(Collected data)
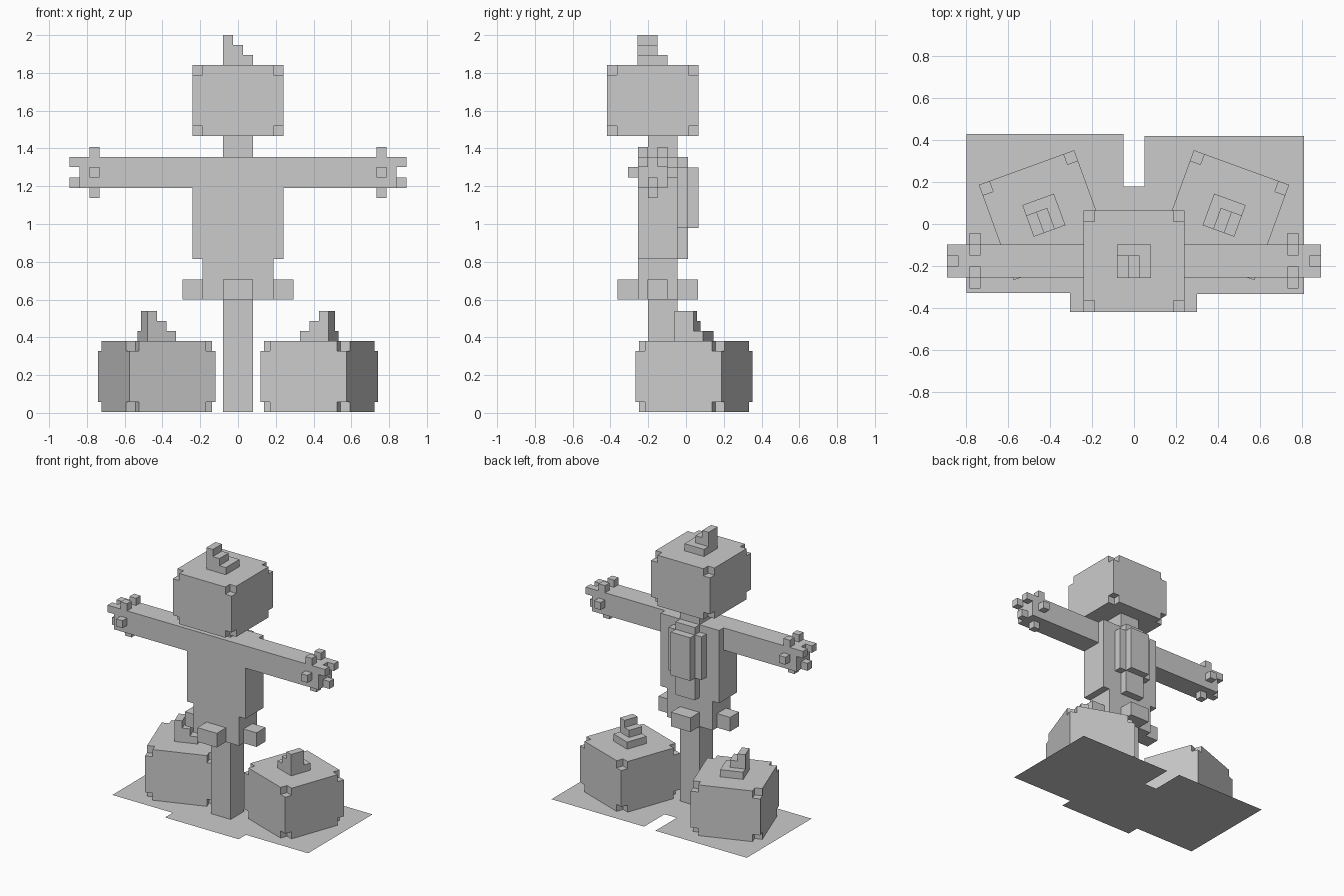
import bpy, bmesh
from math import radians
from itertools import product
from mathutils import Matrix, Vector

cube = bpy.data.objects.get("Cube")
if cube:
    bpy.data.objects.remove(cube, do_unlink=True)

grey = bpy.data.materials.new("plain_grey")
grey.use_nodes = True
COLOUR = (0.6, 0.6, 0.6, 1)
grey.diffuse_color = COLOUR
grey.node_tree.nodes["Principled BSDF"].inputs["Base Color"].default_value = COLOUR


def finish(name, bm, matrix=Matrix()):
    bm.transform(matrix)
    bmesh.ops.recalc_face_normals(bm, faces=bm.faces)
    mesh = bpy.data.meshes.new(name)
    bm.to_mesh(mesh)
    bm.free()
    mesh.materials.append(grey)
    obj = bpy.data.objects.new(name, mesh)
    bpy.context.scene.collection.objects.link(obj)
    return obj


def add_box(bm, x, y, z):
    """Add a box given its (low, high) range on each axis."""
    lo, hi = Vector((x[0], y[0], z[0])), Vector((x[1], y[1], z[1]))
    m = Matrix.Translation((lo + hi) / 2) @ Matrix.Diagonal((*(hi - lo), 1))
    bmesh.ops.create_cube(bm, size=1, matrix=m)


def box(name, x, y, z):
    bm = bmesh.new()
    add_box(bm, x, y, z)
    return finish(name, bm)


def notched_block(name, half, height, notch, matrix):
    """Block with a small cube missing from each of its eight corners."""
    bm = bmesh.new()
    side = (-half, notch - half, half - notch, half)
    cuts = (side, side, (0, notch, height - notch, height))
    for cell in product(range(3), repeat=3):
        if 1 in cell:
            add_box(bm, *[(c[i], c[i + 1]) for c, i in zip(cuts, cell)])
    bmesh.ops.remove_doubles(bm, verts=bm.verts, dist=1e-4)
    # Remove the inner walls shared by two cells
    groups = {}
    for f in bm.faces:
        groups.setdefault(tuple(round(v, 3) + 0.0 for v in f.calc_center_median()), []).append(f)
    inner = [f for g in groups.values() if len(g) > 1 for f in g]
    inner += [f for f in bm.faces if f not in inner and any(len(e.link_faces) == 0 for e in f.edges)]
    bmesh.ops.delete(bm, geom=inner, context='FACES')
    bmesh.ops.dissolve_limit(bm, angle_limit=radians(1), verts=bm.verts, edges=bm.edges)
    return finish(name, bm, matrix)


def pumpkin(name, location, turn=0, flip=1):
    """Notched block with a stepped stem; flip mirrors the stem."""
    place = Matrix.Translation(location) @ Matrix.Rotation(radians(turn), 4, 'Z')
    notched_block(name, 0.242, 0.376, 0.053, place)
    bm = bmesh.new()
    for i, (right, back) in enumerate(((0.08, 0.08), (0.027, 0.027), (-0.027, 0.027))):
        z = 0.376 + i * 0.053
        add_box(bm, (-0.08, right), (-0.08, back), (z, z + 0.053))
    finish(name + "_stem", bm, place @ Matrix.Diagonal((flip, 1, 1, 1)))


# Ground sheet
bm = bmesh.new()
outline = [(-.8, -.33), (-.305, -.33), (-.305, -.42), (.3, -.42), (.3, -.335), (.81, -.335),
           (.81, .42), (.05, .42), (.05, .18), (-.05, .18), (-.05, .43), (-.8, .43)]
bm.faces.new([bm.verts.new((x, y, 0)) for x, y in outline])
finish("ground_sheet", bm)

# Head and the two pumpkins on the ground
pumpkin("head", (0, -0.177, 1.465))
pumpkin("right_pumpkin", (-0.43, 0.042, 0.004), 20)
pumpkin("left_pumpkin", (0.43, 0.042, 0.004), -20, -1)

# Post, neck and body
MID = (-0.08, 0.08)
DEPTH = (-0.255, -0.045)
box("post", MID, (-0.2, -0.045), (0.004, 0.6))
box("neck", MID, (-0.2, -0.045), (1.355, 1.465))
box("torso", (-0.24, 0.24), DEPTH, (0.815, 1.355))
box("hips", (-0.187, 0.187), DEPTH, (0.6, 0.815))

# Patches stacked on the back
box("back_panel", MID, (-0.045, 0.01), (0.815, 1.355))
box("back_panel_wide", (-0.135, 0.135), (-0.045, 0.01), (0.98, 1.3))
box("back_panel_outer", MID, (0.01, 0.065), (0.98, 1.3))

# Straw tufts around the hips
HIP_Z = (0.6, 0.705)
box("front_hip_tuft", MID, (-0.363, -0.255), HIP_Z)
box("back_hip_tuft", MID, (-0.045, 0.063), HIP_Z)

# Arms, hand straws and side hip tufts
ROWS = [(-0.255, -0.202), (-0.202, -0.15), (-0.15, -0.097)]
SHAFT, TIP = (0.732, 0.785), (0.84, 0.892)
UPPER, CENTRE, LOWER = (1.303, 1.355), (1.247, 1.302), (1.19, 1.245)
STRAWS = [(SHAFT, ROWS[0], (1.355, 1.408)), (SHAFT, ROWS[2], (1.355, 1.408)),
          (SHAFT, ROWS[1], (1.138, 1.19)),
          (SHAFT, (-0.308, -0.255), CENTRE), (SHAFT, (-0.097, -0.044), CENTRE),
          (TIP, ROWS[0], UPPER), (TIP, ROWS[2], UPPER), (TIP, ROWS[1], LOWER)]
for side, s in (("left", 1), ("right", -1)):
    def span(r):
        return tuple(sorted(s * v for v in r))
    box(side + "_arm", span((0.24, 0.84)), (-0.255, -0.097), (1.19, 1.355))
    box(side + "_hip_tuft", span((0.187, 0.294)), (-0.203, -0.097), HIP_Z)
    for i, (x, y, z) in enumerate(STRAWS):
        box(f"{side}_hand_straw_{i + 1}", span(x), y, z)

> _WORK TASK_: Retype the portion of the data above that starts on the line with "grey.use_nodes = True" and finishes on the line with "cuts = (side, side, (0, notch, height", including both of those lines.

> _WRITTEN SOLUTION_:
grey.use_nodes = True
COLOUR = (0.6, 0.6, 0.6, 1)
grey.diffuse_color = COLOUR
grey.node_tree.nodes["Principled BSDF"].inputs["Base Color"].default_value = COLOUR


def finish(name, bm, matrix=Matrix()):
    bm.transform(matrix)
    bmesh.ops.recalc_face_normals(bm, faces=bm.faces)
    mesh = bpy.data.meshes.new(name)
    bm.to_mesh(mesh)
    bm.free()
    mesh.materials.append(grey)
    obj = bpy.data.objects.new(name, mesh)
    bpy.context.scene.collection.objects.link(obj)
    return obj


def add_box(bm, x, y, z):
    """Add a box given its (low, high) range on each axis."""
    lo, hi = Vector((x[0], y[0], z[0])), Vector((x[1], y[1], z[1]))
    m = Matrix.Translation((lo + hi) / 2) @ Matrix.Diagonal((*(hi - lo), 1))
    bmesh.ops.create_cube(bm, size=1, matrix=m)


def box(name, x, y, z):
    bm = bmesh.new()
    add_box(bm, x, y, z)
    return finish(name, bm)


def notched_block(name, half, height, notch, matrix):
    """Block with a small cube missing from each of its eight corners."""
    bm = bmesh.new()
    side = (-half, notch - half, half - notch, half)
    cuts = (side, side, (0, notch, height - notch, height))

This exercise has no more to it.